──────── Available data

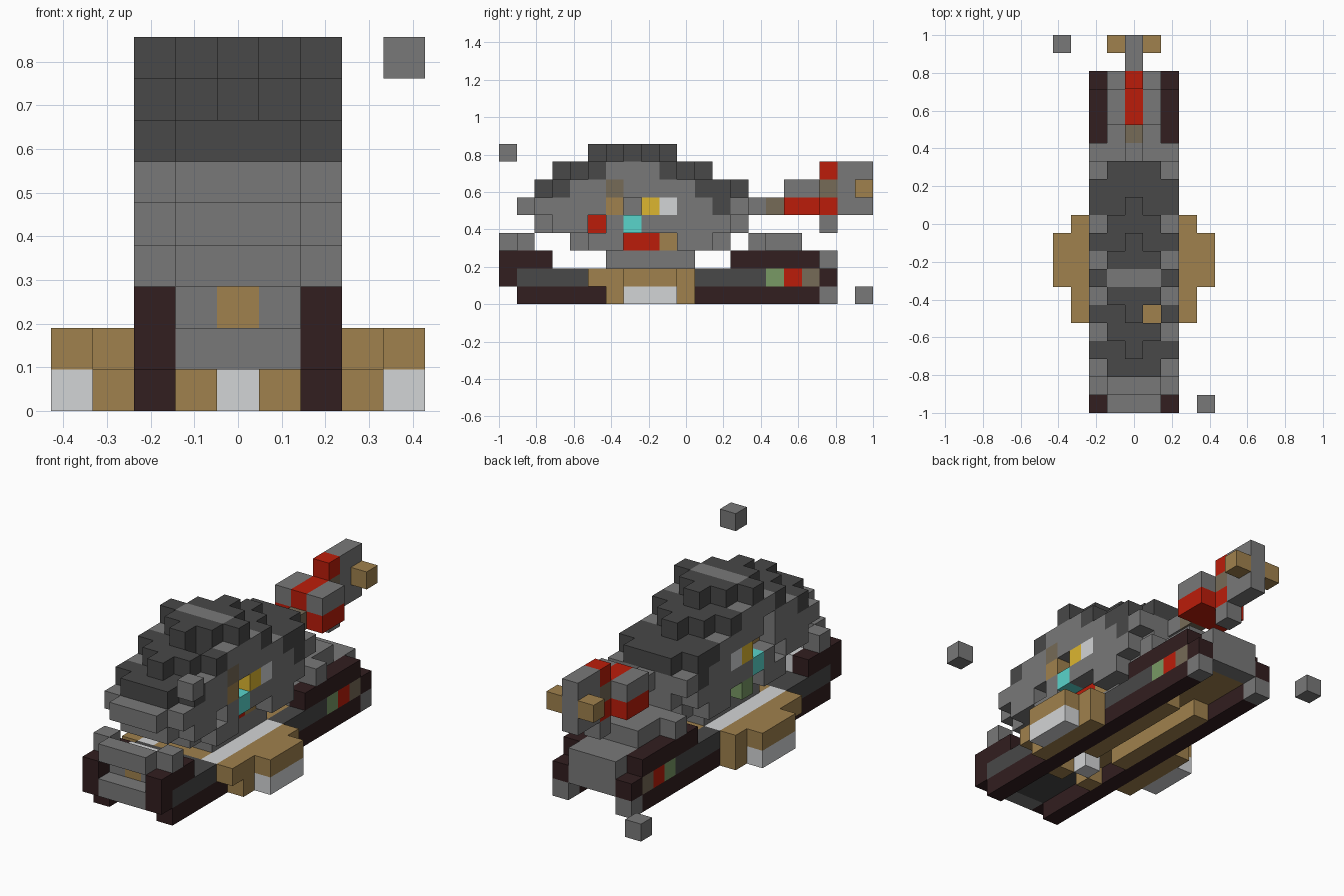
import bpy
import bmesh
from mathutils import Vector

cube = bpy.data.objects.get("Cube")
if cube:
    bpy.data.objects.remove(cube, do_unlink=True)

UNIT = 2 / 21
COLOURS = {
    "dark_grey": (.065, .065, .065), "mid_grey": (.19, .19, .19),
    "maroon": (.032, .013, .014), "tan": (.35, .22, .075),
    "light_grey": (.65, .66, .67), "red": (.5, .012, .003),
    "teal": (.1, .66, .6), "yellow": (.72, .47, .03),
    "green": (.19, .32, .13), "taupe": (.18, .145, .095),
}
materials = {}
for name, rgb in COLOURS.items():
    mat = bpy.data.materials.new(name)
    mat.use_nodes = True
    mat.diffuse_color = (*rgb, 1)
    mat.node_tree.nodes["Principled BSDF"].inputs["Base Color"].default_value = (*rgb, 1)
    materials[name] = mat

cells = {}  # block position -> (part, colour)


def fill(part, colour, x, y, z):
    """Fill an inclusive range of blocks; a single number means one layer."""
    spans = [(s, s) if isinstance(s, int) else s for s in (x, y, z)]
    for i in range(spans[0][0], spans[0][1] + 1):
        for j in range(spans[1][0], spans[1][1] + 1):
            for k in range(spans[2][0], spans[2][1] + 1):
                cells[i, j, k] = (part, colour)


def pair(part, colour, x, y, z):
    """Fill blocks on both sides of the centre line."""
    for side in (-1, 1):
        fill(part, colour, side * x, y, z)


CORE = (-1, 1)
FULL = (-2, 2)

# Hull floor and runners between the tracks
fill("hull", "dark_grey", CORE, (1, 4), 1)
fill("hull", "tan", CORE, (5, 17), 1)
pair("hull", "tan", 1, 5, 0)
pair("hull", "tan", 1, (8, 14), 0)
fill("hull", "light_grey", 0, 6, 0)

# Tracks with coloured side panels
pair("track", "maroon", 2, (1, 17), 0)
pair("track", "dark_grey", 2, (1, 14), 1)
pair("track", "light_grey", 2, (5, 10), 1)
pair("track", "maroon", 2, 0, (1, 2))
pair("track", "maroon", 2, (1, 2), 2)
pair("track", "maroon", 2, (13, 17), 2)
pair("track", "maroon", 2, 18, 1)
for colour, j in (("green", 15), ("red", 16), ("taupe", 17)):
    pair("track", colour, 2, j, 1)

# Front grille
fill("front_grille", "mid_grey", CORE, 0, 1)
fill("front_grille", "mid_grey", CORE, 1, 2)
fill("front_grille", "tan", 0, 1, 2)
fill("front_grille", "light_grey", CORE, 2, 2)
fill("front_grille", "mid_grey", CORE, 0, 3)
pair("front_grille", "mid_grey", 2, 1, 3)

# Rear deck and back panel
fill("rear_deck", "mid_grey", CORE, (13, 17), 2)
fill("rear_deck", "mid_grey", FULL, 14, 3)
fill("rear_deck", "mid_grey", CORE, (15, 16), 3)
fill("back_panel", "mid_grey", CORE, 18, (1, 2))
pair("back_panel", "mid_grey", 2, 18, 0)

# Side pods
pair("side_pod", "tan", 3, (5, 10), 1)
pair("side_pod", "tan", 3, (6, 10), 0)
pair("side_pod", "tan", 4, (7, 9), 1)
pair("side_pod", "light_grey", 4, (7, 9), 0)

# Body layers, each with a shorter outer shell
fill("body", "mid_grey", CORE, (6, 10), 2)
for k, core, shell in ((3, (4, 12), (5, 11)), (4, (2, 13), (3, 12)), (5, (1, 13), (2, 13))):
    fill("body", "mid_grey", CORE, core, k)
    pair("body", "mid_grey", 2, shell, k)
fill("body", "dark_grey", CORE, (2, 13), 6)
pair("body", "dark_grey", 2, (3, 12), 6)
pair("body", "mid_grey", 2, (4, 10), 6)
pair("body", "dark_grey", 2, 12, 5)

# Dark stepped roof, rounded in plan
fill("roof", "dark_grey", 0, (3, 11), 7)
pair("roof", "dark_grey", 1, (4, 10), 7)
pair("roof", "dark_grey", 2, (5, 9), 7)
pair("roof", "mid_grey", 2, (6, 8), 7)
fill("roof", "dark_grey", 0, (5, 9), 8)
pair("roof", "dark_grey", 1, (6, 8), 8)
pair("roof", "dark_grey", 2, 7, 8)
fill("roof", "mid_grey", CORE, 7, 8)
# Open roof hatch
cells.pop((1, 5, 7))
fill("hatch", "tan", 1, 5, 6)

# Coloured blocks on the outer shell
for colour, j, k in (("teal", 7, 4), ("yellow", 8, 5), ("light_grey", 9, 5)):
    pair("side_detail", colour, 2, j, k)
fill("side_detail", "tan", 2, 6, 5)
fill("side_detail", "taupe", 2, 6, 6)

# Coloured blocks recessed behind openings in the shell
for colour, j, k in (("red", 5, 4), ("red", 7, 3), ("red", 8, 3), ("tan", 9, 3)):
    pair("recessed_detail", colour, 1, j, k)
    for side in (-2, 2):
        cells.pop((side, j, k))
fill("recessed_detail", "tan", -1, 6, 5)
fill("recessed_detail", "taupe", -1, 6, 6)
for opening in ((-2, 6, 5), (-2, 6, 6), (-2, 7, 5), (2, 7, 5)):
    cells.pop(opening)
fill("side_detail", "green", -2, 8, 3)

# Tail boom with fin
fill("tail", "mid_grey", 0, 14, 5)
fill("tail", "taupe", 0, 15, 5)
fill("tail", "red", CORE, (16, 17), 5)
fill("tail", "red", 0, 18, 5)
fill("tail", "mid_grey", CORE, (16, 17), 6)
fill("tail", "red", 0, (16, 17), 6)
fill("tail", "mid_grey", 0, 18, 4)
fill("tail", "taupe", 0, 18, 6)
fill("tail", "red", 0, 18, 7)
fill("tail_fin", "mid_grey", 0, (19, 20), (5, 7))
pair("tail_fin", "tan", 1, 20, 6)

# Two loose corner blocks
fill("front_corner_block", "mid_grey", 4, 0, 8)
fill("rear_corner_block", "mid_grey", -4, 20, 0)


def build(part):
    """Make one mesh from the exposed faces of a part's blocks."""
    bm = bmesh.new()
    used = sorted({c for p, c in cells.values() if p == part})
    for pos, (owner, colour) in cells.items():
        if owner != part:
            continue
        centre = Vector((pos[0], pos[1] - 10, pos[2] + .5))
        for axis in range(3):
            for sign in (-1, 1):
                normal = Vector((0, 0, 0))
                normal[axis] = sign
                if tuple(int(p + n) for p, n in zip(pos, normal)) in cells:
                    continue
                u = Vector((0, 0, 0))
                u[(axis + 1) % 3] = .5
                v = normal.cross(u)
                middle = centre + normal / 2
                corners = (middle - u - v, middle + u - v, middle + u + v, middle - u + v)
                face = bm.faces.new([bm.verts.new(c * UNIT) for c in corners])
                face.material_index = used.index(colour)
    bmesh.ops.remove_doubles(bm, verts=bm.verts, dist=UNIT / 100)
    mesh = bpy.data.meshes.new(part)
    bm.to_mesh(mesh)
    bm.free()
    for colour in used:
        mesh.materials.append(materials[colour])
    bpy.context.collection.objects.link(bpy.data.objects.new(part, mesh))


for part in sorted({p for p, c in cells.values()}):
    build(part)
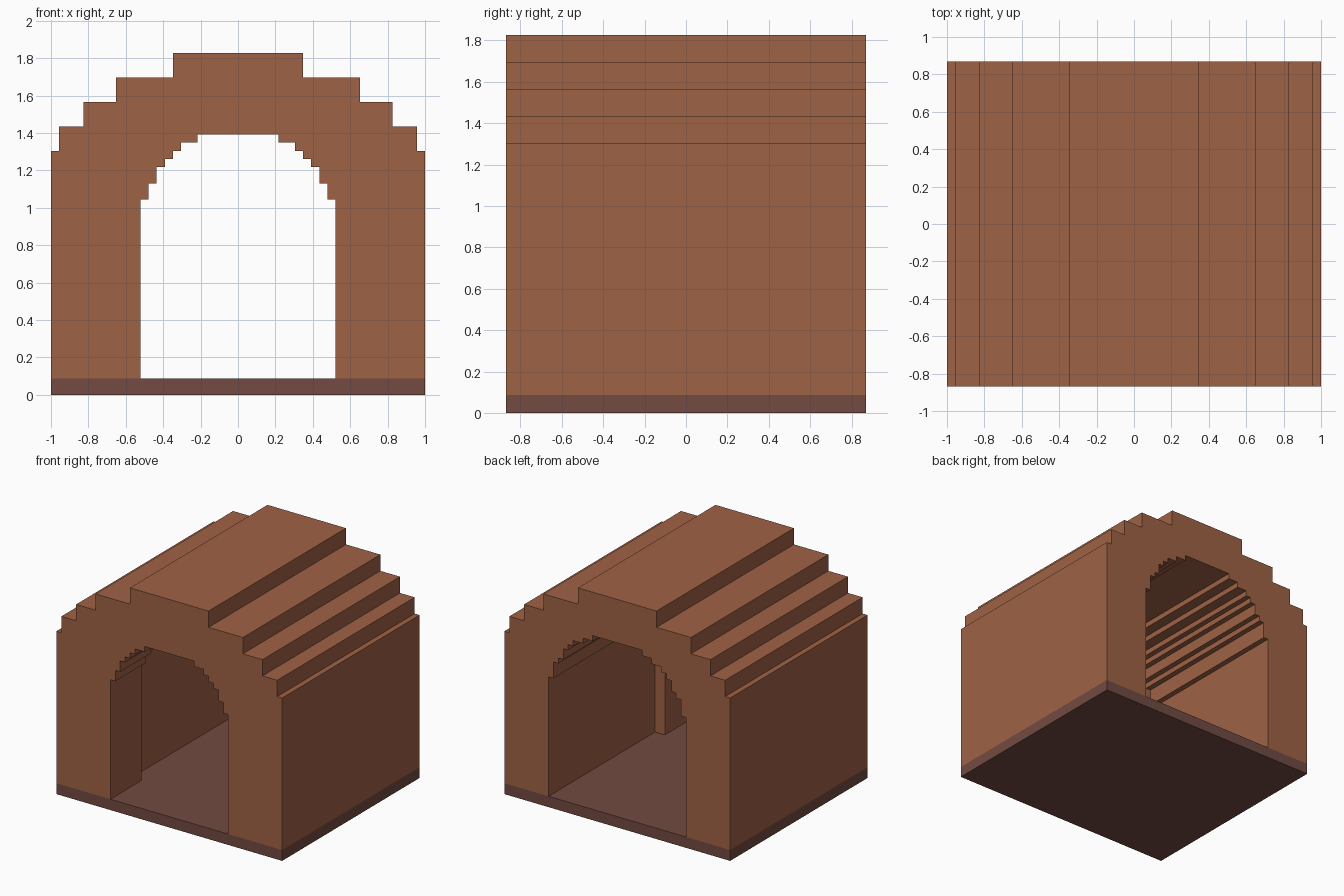
import bpy, bmesh

U = 2 / 46          # one block of the stepped grid
FLOOR = 2           # slab height in blocks
FRONT, LEDGE, BACK = -20, -11, 20

cube = bpy.data.objects.get("Cube")
if cube:
    bpy.data.objects.remove(cube, do_unlink=True)


def material(name, color):
    mat = bpy.data.materials.new(name)
    mat.use_nodes = True
    mat.diffuse_color = (*color, 1)
    mat.node_tree.nodes["Principled BSDF"].inputs["Base Color"].default_value = (*color, 1)
    return mat


def finish(name, bm, mat):
    bmesh.ops.recalc_face_normals(bm, faces=bm.faces)
    mesh = bpy.data.meshes.new(name)
    bm.to_mesh(mesh)
    bm.free()
    mesh.materials.append(mat)
    obj = bpy.data.objects.new(name, mesh)
    bpy.context.collection.objects.link(obj)
    return obj


def stepped(steps):
    """Mirrored stair outline from (half width, top) pairs, right foot to left foot."""
    half, z = [], FLOOR
    for width, top in steps:
        half += [(width, z), (width, top)]
        z = top
    return half + [(-x, z) for x, z in reversed(half)]


def ring(bm, outline, y):
    return [bm.verts.new((x * U, y * U, z * U)) for x, z in outline]


def bridge(bm, a, b):
    for i in range(len(a) - 1):
        bm.faces.new((a[i], a[i + 1], b[i + 1], b[i]))


clay = material("clay brown", (0.347, 0.122, 0.059))
dark = material("dark reddish brown", (0.168, 0.069, 0.054))

outer = stepped([(23, 30), (22, 33), (19, 36), (15, 39), (8, 42)])
narrow = stepped([(12, 24), (11, 26), (10, 28), (9, 29), (8, 30), (7, 31), (5, 32)])
wide = stepped([(14, 24), (13, 27), (12, 28), (11, 30), (10, 31), (9, 32), (7, 33), (5, 34)])

# Vaulted shell: stepped roof, narrow front arch, wider passage behind it
bm = bmesh.new()
roof_front, roof_back = ring(bm, outer, FRONT), ring(bm, outer, BACK)
arch_front, arch_ledge = ring(bm, narrow, FRONT), ring(bm, narrow, LEDGE)
hall_ledge, hall_back = ring(bm, wide, LEDGE), ring(bm, wide, BACK)
for a, b in ((roof_front, roof_back), (arch_front, arch_ledge), (hall_ledge, hall_back)):
    bridge(bm, a, b)
for a, b in ((roof_front, arch_front), (hall_ledge, arch_ledge), (roof_back, hall_back)):
    bm.faces.new(a + b[::-1])
finish("vaulted_shell", bm, clay)

# Floor slab under the whole building
bm = bmesh.new()
bmesh.ops.create_cube(bm, size=1)
for v in bm.verts:
    v.co = (v.co.x * 46 * U, v.co.y * 40 * U, (v.co.z + 0.5) * FLOOR * U)
finish("floor_slab", bm, dark)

────────────────

| To do |
Show every line from the entries above in which "materials" appears.

| Problem solution |
materials = {}
    mat = bpy.data.materials.new(name)
    materials[name] = mat
        mesh.materials.append(materials[colour])
    mat = bpy.data.materials.new(name)
    mesh.materials.append(mat)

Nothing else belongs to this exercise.